** WHAT THE TASK ASKS **
An exact copy of all the data is needed, with every picture left out.

Stored data entries
'''

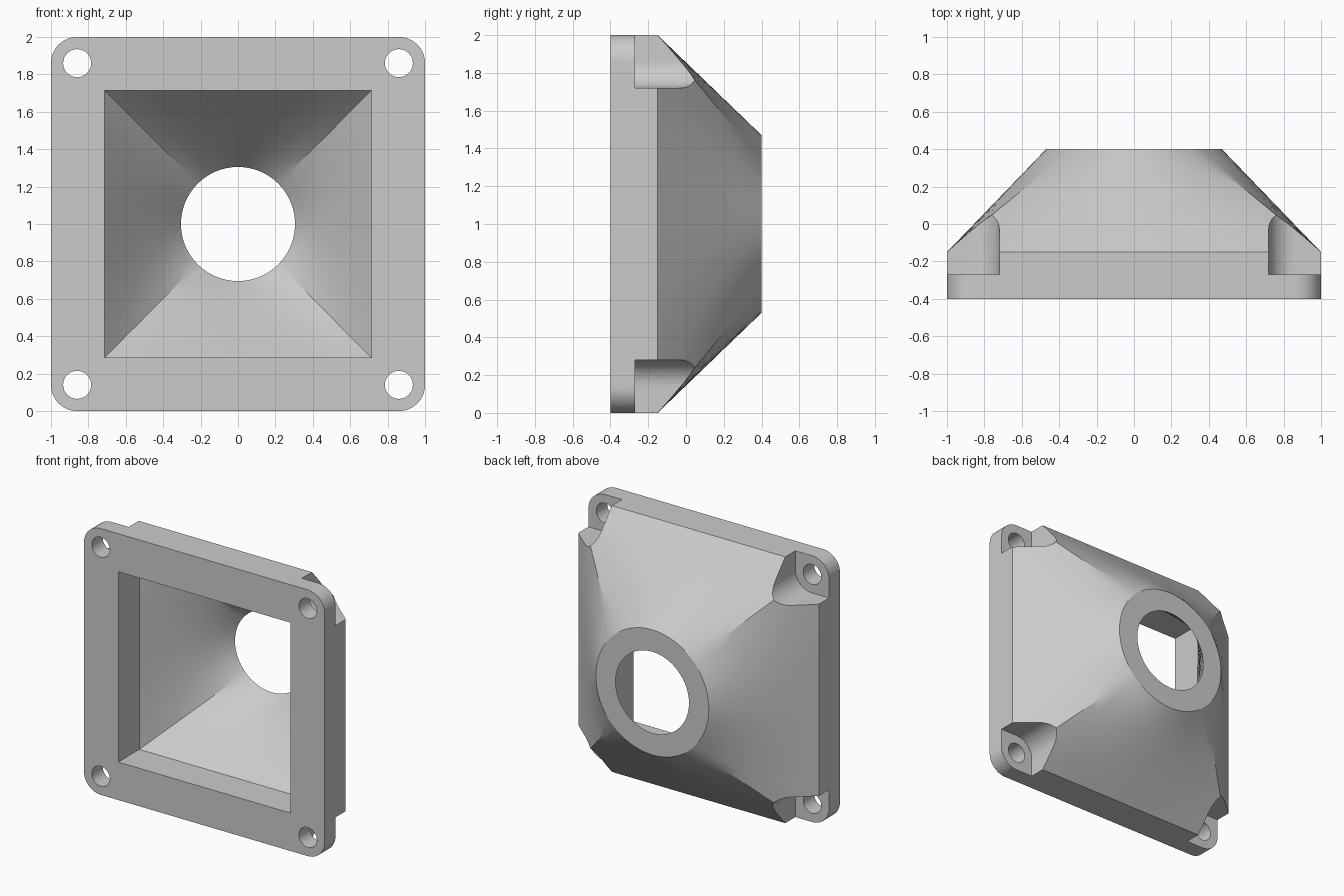
import bpy, bmesh, math

cube = bpy.data.objects.get("Cube")
if cube:
    bpy.data.objects.remove(cube)

SIDE = 16            # segments per side of the square
STEPS = 8            # rings along the taper
FRONT, LEDGE, SHOULDER, BACK = -0.40, -0.27, -0.15, 0.40
HOLE = 0.86          # offset of the screw holes from the centre
ROUND = 0.14         # corner and pocket radius

grey = bpy.data.materials.new("light grey")
grey.use_nodes = True
grey.diffuse_color = (0.6, 0.6, 0.6, 1)
grey.node_tree.nodes["Principled BSDF"].inputs["Base Color"].default_value = (0.6, 0.6, 0.6, 1)


def make_object(name, bm):
    bmesh.ops.recalc_face_normals(bm, faces=bm.faces)
    mesh = bpy.data.meshes.new(name)
    bm.to_mesh(mesh)
    bm.free()
    mesh.materials.append(grey)
    obj = bpy.data.objects.new(name, mesh)
    bpy.context.collection.objects.link(obj)
    return obj


def ring(half, radius, blend, y):
    """Closed ring blended from a square (0) to a circle (1)."""
    pts = []
    for side in range(4):
        turn = side * math.pi / 2
        for i in range(SIDE):
            t = 2 * i / SIDE - 1
            a = t * math.pi / 4
            u = half * (1 - blend) + radius * math.cos(a) * blend
            v = half * t * (1 - blend) + radius * math.sin(a) * blend
            pts.append((u * math.cos(turn) - v * math.sin(turn), y,
                        1 + u * math.sin(turn) + v * math.cos(turn)))
    return pts


def wall(half, radius):
    """Straight square sleeve followed by a taper to the round opening."""
    rings = [ring(half, radius, 0, FRONT)]
    for s in range(STEPS + 1):
        k = s / STEPS
        rings.append(ring(half, radius, k, SHOULDER + (BACK - SHOULDER) * k))
    return rings


def corner_cutter(name, outline, y0, y1):
    """Prism from a corner outline, repeated at all four corners."""
    bm = bmesh.new()
    for sx in (-1, 1):
        for sz in (-1, 1):
            ends = [[bm.verts.new((sx * u, y, 1 + sz * v)) for u, v in outline]
                    for y in (y0, y1)]
            bm.faces.new(ends[0])
            bm.faces.new(ends[1])
            n = len(outline)
            for i in range(n):
                j = (i + 1) % n
                bm.faces.new((ends[0][i], ends[0][j], ends[1][j], ends[1][i]))
    obj = make_object(name, bm)
    obj.hide_render = True
    return obj


def arc(r, start, end, n):
    return [(HOLE + r * math.cos(math.radians(start + (end - start) * i / n)),
             HOLE + r * math.sin(math.radians(start + (end - start) * i / n)))
            for i in range(n + 1)]


# Hollow funnel: outer skin out and inner skin back, closed into a loop
bm = bmesh.new()
loops = [[bm.verts.new(p) for p in r]
         for r in wall(1.0, 0.47) + wall(0.715, 0.305)[::-1]]
count = 4 * SIDE
for a, b in zip(loops, loops[1:] + loops[:1]):
    for i in range(count):
        j = (i + 1) % count
        bm.faces.new((a[i], a[j], b[j], b[i]))
funnel = make_object("funnel_flange", bm)

# Corner pockets, screw holes and rounded flange corners
cutters = [
    corner_cutter("pocket_cutter", arc(ROUND, 180, 270, 12) + [(1.1, 1 - 0.28), (1.1, 1.1), (0.72, 1.1)],
                  LEDGE, 0.6),
    corner_cutter("screw_hole_cutter", arc(0.075, 0, 360, 32)[:-1], -0.5, 0.0),
    corner_cutter("corner_round_cutter", arc(ROUND, 0, 90, 12) + [(HOLE, 1.1), (1.1, 1.1), (1.1, HOLE)],
                  -0.5, -0.2),
]
bpy.ops.object.select_all(action='DESELECT')
funnel.select_set(True)
bpy.context.view_layer.objects.active = funnel
for cutter in cutters:
    mod = funnel.modifiers.new(cutter.name, 'BOOLEAN')
    mod.operation = 'DIFFERENCE'
    mod.solver = 'EXACT'
    mod.object = cutter
    bpy.ops.object.modifier_apply(modifier=mod.name)
for cutter in cutters:
    bpy.data.objects.remove(cutter)

bpy.ops.object.shade_smooth_by_angle(angle=math.radians(25))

'''

** RESULT OF THE EXERCISE **
import bpy, bmesh, math

cube = bpy.data.objects.get("Cube")
if cube:
    bpy.data.objects.remove(cube)

SIDE = 16            # segments per side of the square
STEPS = 8            # rings along the taper
FRONT, LEDGE, SHOULDER, BACK = -0.40, -0.27, -0.15, 0.40
HOLE = 0.86          # offset of the screw holes from the centre
ROUND = 0.14         # corner and pocket radius

grey = bpy.data.materials.new("light grey")
grey.use_nodes = True
grey.diffuse_color = (0.6, 0.6, 0.6, 1)
grey.node_tree.nodes["Principled BSDF"].inputs["Base Color"].default_value = (0.6, 0.6, 0.6, 1)


def make_object(name, bm):
    bmesh.ops.recalc_face_normals(bm, faces=bm.faces)
    mesh = bpy.data.meshes.new(name)
    bm.to_mesh(mesh)
    bm.free()
    mesh.materials.append(grey)
    obj = bpy.data.objects.new(name, mesh)
    bpy.context.collection.objects.link(obj)
    return obj


def ring(half, radius, blend, y):
    """Closed ring blended from a square (0) to a circle (1)."""
    pts = []
    for side in range(4):
        turn = side * math.pi / 2
        for i in range(SIDE):
            t = 2 * i / SIDE - 1
            a = t * math.pi / 4
            u = half * (1 - blend) + radius * math.cos(a) * blend
            v = half * t * (1 - blend) + radius * math.sin(a) * blend
            pts.append((u * math.cos(turn) - v * math.sin(turn), y,
                        1 + u * math.sin(turn) + v * math.cos(turn)))
    return pts


def wall(half, radius):
    """Straight square sleeve followed by a taper to the round opening."""
    rings = [ring(half, radius, 0, FRONT)]
    for s in range(STEPS + 1):
        k = s / STEPS
        rings.append(ring(half, radius, k, SHOULDER + (BACK - SHOULDER) * k))
    return rings


def corner_cutter(name, outline, y0, y1):
    """Prism from a corner outline, repeated at all four corners."""
    bm = bmesh.new()
    for sx in (-1, 1):
        for sz in (-1, 1):
            ends = [[bm.verts.new((sx * u, y, 1 + sz * v)) for u, v in outline]
                    for y in (y0, y1)]
            bm.faces.new(ends[0])
            bm.faces.new(ends[1])
            n = len(outline)
            for i in range(n):
                j = (i + 1) % n
                bm.faces.new((ends[0][i], ends[0][j], ends[1][j], ends[1][i]))
    obj = make_object(name, bm)
    obj.hide_render = True
    return obj


def arc(r, start, end, n):
    return [(HOLE + r * math.cos(math.radians(start + (end - start) * i / n)),
             HOLE + r * math.sin(math.radians(start + (end - start) * i / n)))
            for i in range(n + 1)]


# Hollow funnel: outer skin out and inner skin back, closed into a loop
bm = bmesh.new()
loops = [[bm.verts.new(p) for p in r]
         for r in wall(1.0, 0.47) + wall(0.715, 0.305)[::-1]]
count = 4 * SIDE
for a, b in zip(loops, loops[1:] + loops[:1]):
    for i in range(count):
        j = (i + 1) % count
        bm.faces.new((a[i], a[j], b[j], b[i]))
funnel = make_object("funnel_flange", bm)

# Corner pockets, screw holes and rounded flange corners
cutters = [
    corner_cutter("pocket_cutter", arc(ROUND, 180, 270, 12) + [(1.1, 1 - 0.28), (1.1, 1.1), (0.72, 1.1)],
                  LEDGE, 0.6),
    corner_cutter("screw_hole_cutter", arc(0.075, 0, 360, 32)[:-1], -0.5, 0.0),
    corner_cutter("corner_round_cutter", arc(ROUND, 0, 90, 12) + [(HOLE, 1.1), (1.1, 1.1), (1.1, HOLE)],
                  -0.5, -0.2),
]
bpy.ops.object.select_all(action='DESELECT')
funnel.select_set(True)
bpy.context.view_layer.objects.active = funnel
for cutter in cutters:
    mod = funnel.modifiers.new(cutter.name, 'BOOLEAN')
    mod.operation = 'DIFFERENCE'
    mod.solver = 'EXACT'
    mod.object = cutter
    bpy.ops.object.modifier_apply(modifier=mod.name)
for cutter in cutters:
    bpy.data.objects.remove(cutter)

bpy.ops.object.shade_smooth_by_angle(angle=math.radians(25))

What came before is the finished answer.